All records are to be restated word for word, with pictures excluded.

Recorded data:
☆ ☆ ☆ ☆

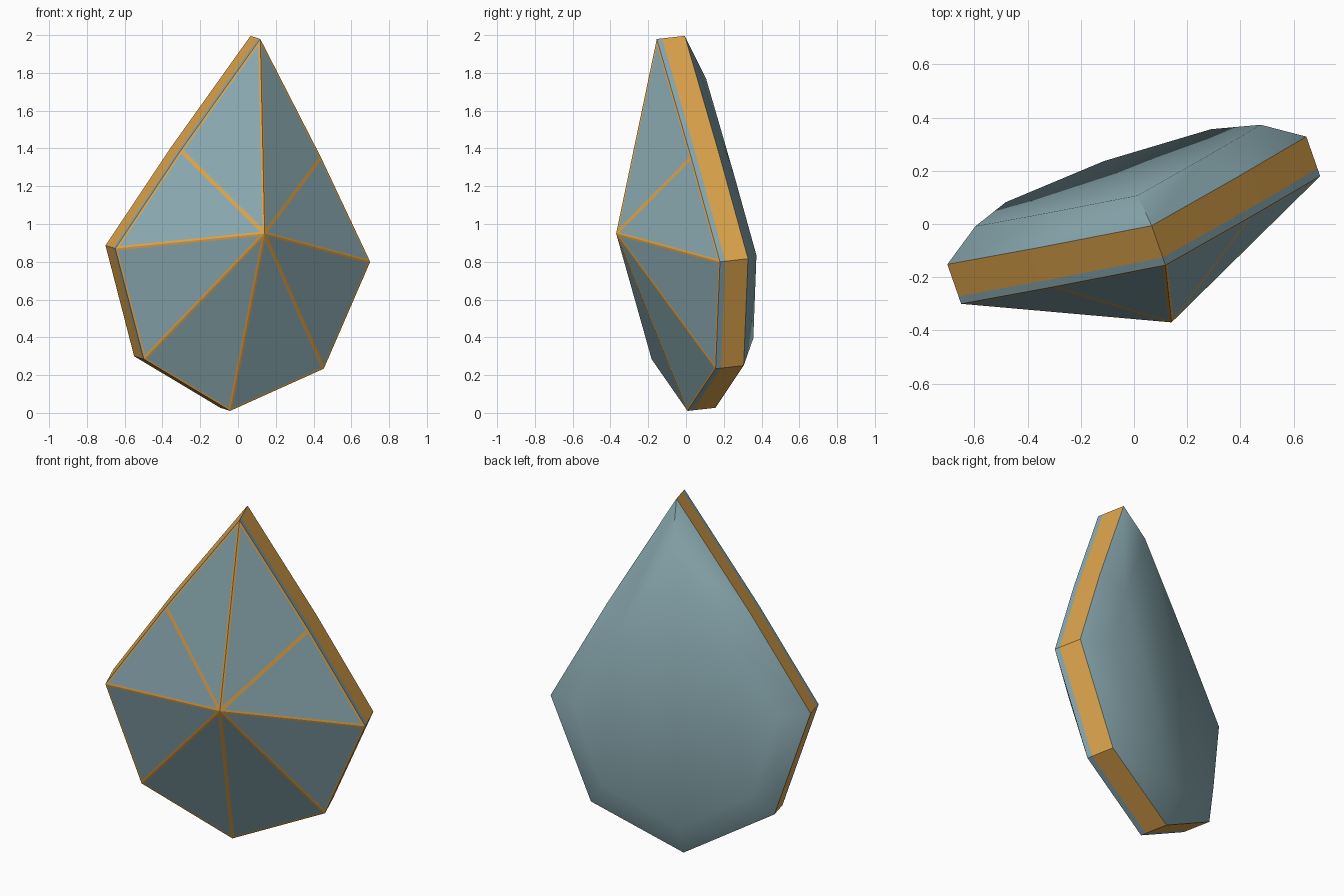
import bpy, bmesh, math
from mathutils import Vector, Matrix

if "Cube" in bpy.data.objects:
    bpy.data.objects.remove(bpy.data.objects["Cube"], do_unlink=True)


def make_material(name, color):
    mat = bpy.data.materials.new(name)
    mat.use_nodes = True
    mat.diffuse_color = color
    mat.node_tree.nodes["Principled BSDF"].inputs["Base Color"].default_value = color
    return mat


BLUE, GOLD = 0, 1
materials = [make_material("grey_blue", (0.26, 0.41, 0.45, 1)),
             make_material("gold", (0.74, 0.38, 0.075, 1))]


def mirrored(half):
    """Closed outline from a right half that runs from top to bottom."""
    return half + [(-x, z) for x, z in half[-2:0:-1]]


# Half outlines of the rim and of the smaller back plate
rim = mirrored([(0, 1.152), (0.394, 0.54), (0.717, 0), (0.506, -0.58), (0, -0.83)])
back = mirrored([(0, 0.91), (0.31, 0.43), (0.57, 0), (0.41, -0.45), (0, -0.66)])

bm = bmesh.new()


def ring(outline, depth):
    return [bm.verts.new((x, depth, z)) for x, z in outline]


def bridge(a, b, material):
    count = len(a)
    for i in range(count):
        j = (i + 1) % count
        face = bm.faces.new((a[i], a[j], b[j], b[i]))
        face.material_index = material


front_ring = ring(rim, 0)
line_ring = ring(rim, 0.03)
back_ring = ring(rim, 0.158)
plate_ring = ring(back, 0.258)

# Thin blue edge, gold band and sloping back bevel
bridge(front_ring, line_ring, BLUE)
bridge(line_ring, back_ring, GOLD)
bridge(back_ring, plate_ring, BLUE)

# Back plate in two halves
bm.faces.new(plate_ring[:5])
bm.faces.new(plate_ring[4:] + plate_ring[:1])

# Faceted front that rises to a point
apex = bm.verts.new((0, -0.317, 0.149))
facets = [bm.faces.new((apex, front_ring[i], front_ring[(i + 1) % 8])) for i in range(8)]
bmesh.ops.recalc_face_normals(bm, faces=bm.faces[:])

# Gold seams around every facet
seams = bmesh.ops.inset_individual(bm, faces=facets, thickness=0.011, use_even_offset=True)
for face in seams["faces"]:
    face.material_index = GOLD
for face in facets:
    face.material_index = BLUE

# Lean and turn the gem
right = Vector((0.942, 0.335, -0.049)).normalized()
up = Vector((0.0706, -0.0858, 0.994))
depth = up.cross(right).normalized()
up = right.cross(depth)
pose = Matrix((right, depth, up)).transposed().to_4x4()
pose.translation = (0.025, -0.06, 0.835)
bm.transform(pose)

mesh = bpy.data.meshes.new("gem_shield")
bm.to_mesh(mesh)
bm.free()
for mat in materials:
    mesh.materials.append(mat)
gem = bpy.data.objects.new("gem_shield", mesh)
bpy.context.collection.objects.link(gem)

# Soft back bevel, crisp band and facets
bpy.context.view_layer.objects.active = gem
gem.select_set(True)
bpy.ops.object.shade_smooth_by_angle(angle=math.radians(42))
for face in mesh.polygons:
    if face.normal.dot(depth) < -0.3:
        face.use_smooth = False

☆ ☆ ☆ ☆

▶ [Task solution]
import bpy, bmesh, math
from mathutils import Vector, Matrix

if "Cube" in bpy.data.objects:
    bpy.data.objects.remove(bpy.data.objects["Cube"], do_unlink=True)


def make_material(name, color):
    mat = bpy.data.materials.new(name)
    mat.use_nodes = True
    mat.diffuse_color = color
    mat.node_tree.nodes["Principled BSDF"].inputs["Base Color"].default_value = color
    return mat


BLUE, GOLD = 0, 1
materials = [make_material("grey_blue", (0.26, 0.41, 0.45, 1)),
             make_material("gold", (0.74, 0.38, 0.075, 1))]


def mirrored(half):
    """Closed outline from a right half that runs from top to bottom."""
    return half + [(-x, z) for x, z in half[-2:0:-1]]


# Half outlines of the rim and of the smaller back plate
rim = mirrored([(0, 1.152), (0.394, 0.54), (0.717, 0), (0.506, -0.58), (0, -0.83)])
back = mirrored([(0, 0.91), (0.31, 0.43), (0.57, 0), (0.41, -0.45), (0, -0.66)])

bm = bmesh.new()


def ring(outline, depth):
    return [bm.verts.new((x, depth, z)) for x, z in outline]


def bridge(a, b, material):
    count = len(a)
    for i in range(count):
        j = (i + 1) % count
        face = bm.faces.new((a[i], a[j], b[j], b[i]))
        face.material_index = material


front_ring = ring(rim, 0)
line_ring = ring(rim, 0.03)
back_ring = ring(rim, 0.158)
plate_ring = ring(back, 0.258)

# Thin blue edge, gold band and sloping back bevel
bridge(front_ring, line_ring, BLUE)
bridge(line_ring, back_ring, GOLD)
bridge(back_ring, plate_ring, BLUE)

# Back plate in two halves
bm.faces.new(plate_ring[:5])
bm.faces.new(plate_ring[4:] + plate_ring[:1])

# Faceted front that rises to a point
apex = bm.verts.new((0, -0.317, 0.149))
facets = [bm.faces.new((apex, front_ring[i], front_ring[(i + 1) % 8])) for i in range(8)]
bmesh.ops.recalc_face_normals(bm, faces=bm.faces[:])

# Gold seams around every facet
seams = bmesh.ops.inset_individual(bm, faces=facets, thickness=0.011, use_even_offset=True)
for face in seams["faces"]:
    face.material_index = GOLD
for face in facets:
    face.material_index = BLUE

# Lean and turn the gem
right = Vector((0.942, 0.335, -0.049)).normalized()
up = Vector((0.0706, -0.0858, 0.994))
depth = up.cross(right).normalized()
up = right.cross(depth)
pose = Matrix((right, depth, up)).transposed().to_4x4()
pose.translation = (0.025, -0.06, 0.835)
bm.transform(pose)

mesh = bpy.data.meshes.new("gem_shield")
bm.to_mesh(mesh)
bm.free()
for mat in materials:
    mesh.materials.append(mat)
gem = bpy.data.objects.new("gem_shield", mesh)
bpy.context.collection.objects.link(gem)

# Soft back bevel, crisp band and facets
bpy.context.view_layer.objects.active = gem
gem.select_set(True)
bpy.ops.object.shade_smooth_by_angle(angle=math.radians(42))
for face in mesh.polygons:
    if face.normal.dot(depth) < -0.3:
        face.use_smooth = False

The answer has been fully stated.